* Exercise prompt:
Search the data for "bottom". Each line containing it is to be copied.

* Data in this exercise:
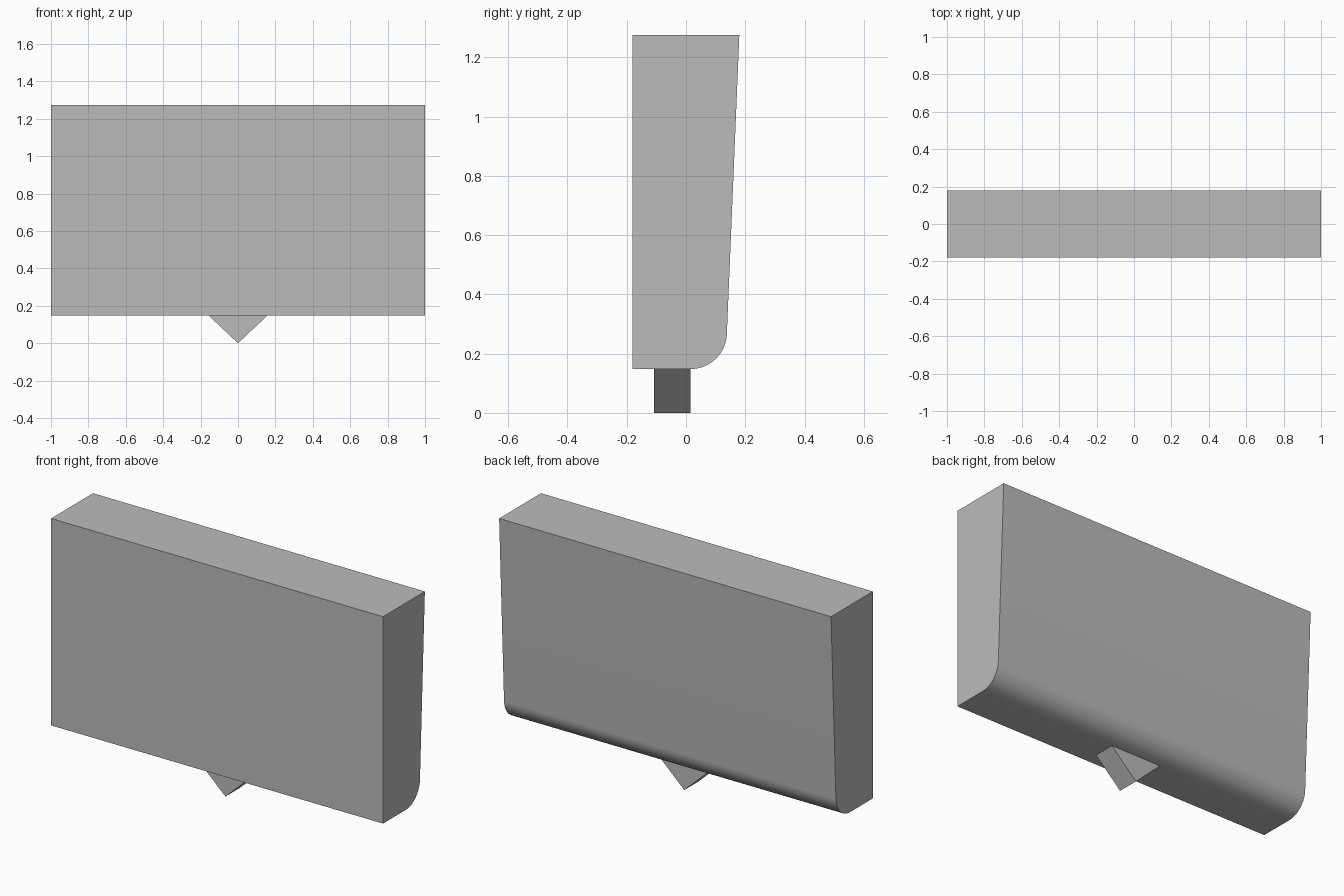
import bpy, bmesh
from math import atan, cos, sin, pi
from mathutils import Vector

cube = bpy.data.objects.get("Cube")
if cube:
    bpy.data.objects.remove(cube, do_unlink=True)

grey = bpy.data.materials.new("light_grey")
grey.use_nodes = True
colour = (0.5, 0.5, 0.5, 1)
grey.diffuse_color = colour
grey.node_tree.nodes["Principled BSDF"].inputs["Base Color"].default_value = colour


def extrude_profile(name, points, depth):
    """Closed solid: a flat outline pushed along the depth vector."""
    bm = bmesh.new()
    face = bm.faces.new([bm.verts.new(p) for p in points])
    side = bmesh.ops.extrude_face_region(bm, geom=[face], use_keep_orig=True)
    moved = [g for g in side["geom"] if isinstance(g, bmesh.types.BMVert)]
    bmesh.ops.translate(bm, verts=moved, vec=Vector(depth))
    bmesh.ops.recalc_face_normals(bm, faces=bm.faces)
    mesh = bpy.data.meshes.new(name)
    bm.to_mesh(mesh)
    bm.free()
    mesh.materials.append(grey)
    obj = bpy.data.objects.new(name, mesh)
    bpy.context.collection.objects.link(obj)
    return obj


# Main slab: upright front, leaning back, rounded lower back edge
half_width, half_depth, top, bottom = 1.0, 0.18, 1.275, 0.148
radius, arc_y, steps = 0.123, 0.015, 20
arc_z = bottom + radius
lean = atan(0.042)
profile = [(-half_depth, top), (-half_depth, bottom)]
for i in range(steps + 1):
    a = -pi / 2 + (pi / 2 - lean) * i / steps
    profile.append((arc_y + radius * cos(a), arc_z + radius * sin(a)))
profile.append((half_depth, top))
slab = extrude_profile("body_slab", [(-half_width, y, z) for y, z in profile],
                       (2 * half_width, 0, 0))

# Triangular foot under the slab
foot = extrude_profile("wedge_foot",
                       [(-0.157, -0.108, bottom), (0, -0.108, 0), (0.157, -0.108, bottom)],
                       (0, 0.123, 0))

# Smooth only the rounded edge
bpy.ops.object.select_all(action="DESELECT")
slab.select_set(True)
bpy.context.view_layer.objects.active = slab
bpy.ops.object.shade_smooth_by_angle(angle=pi / 6)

* Task answer:
half_width, half_depth, top, bottom = 1.0, 0.18, 1.275, 0.148
arc_z = bottom + radius
profile = [(-half_depth, top), (-half_depth, bottom)]
                       [(-0.157, -0.108, bottom), (0, -0.108, 0), (0.157, -0.108, bottom)],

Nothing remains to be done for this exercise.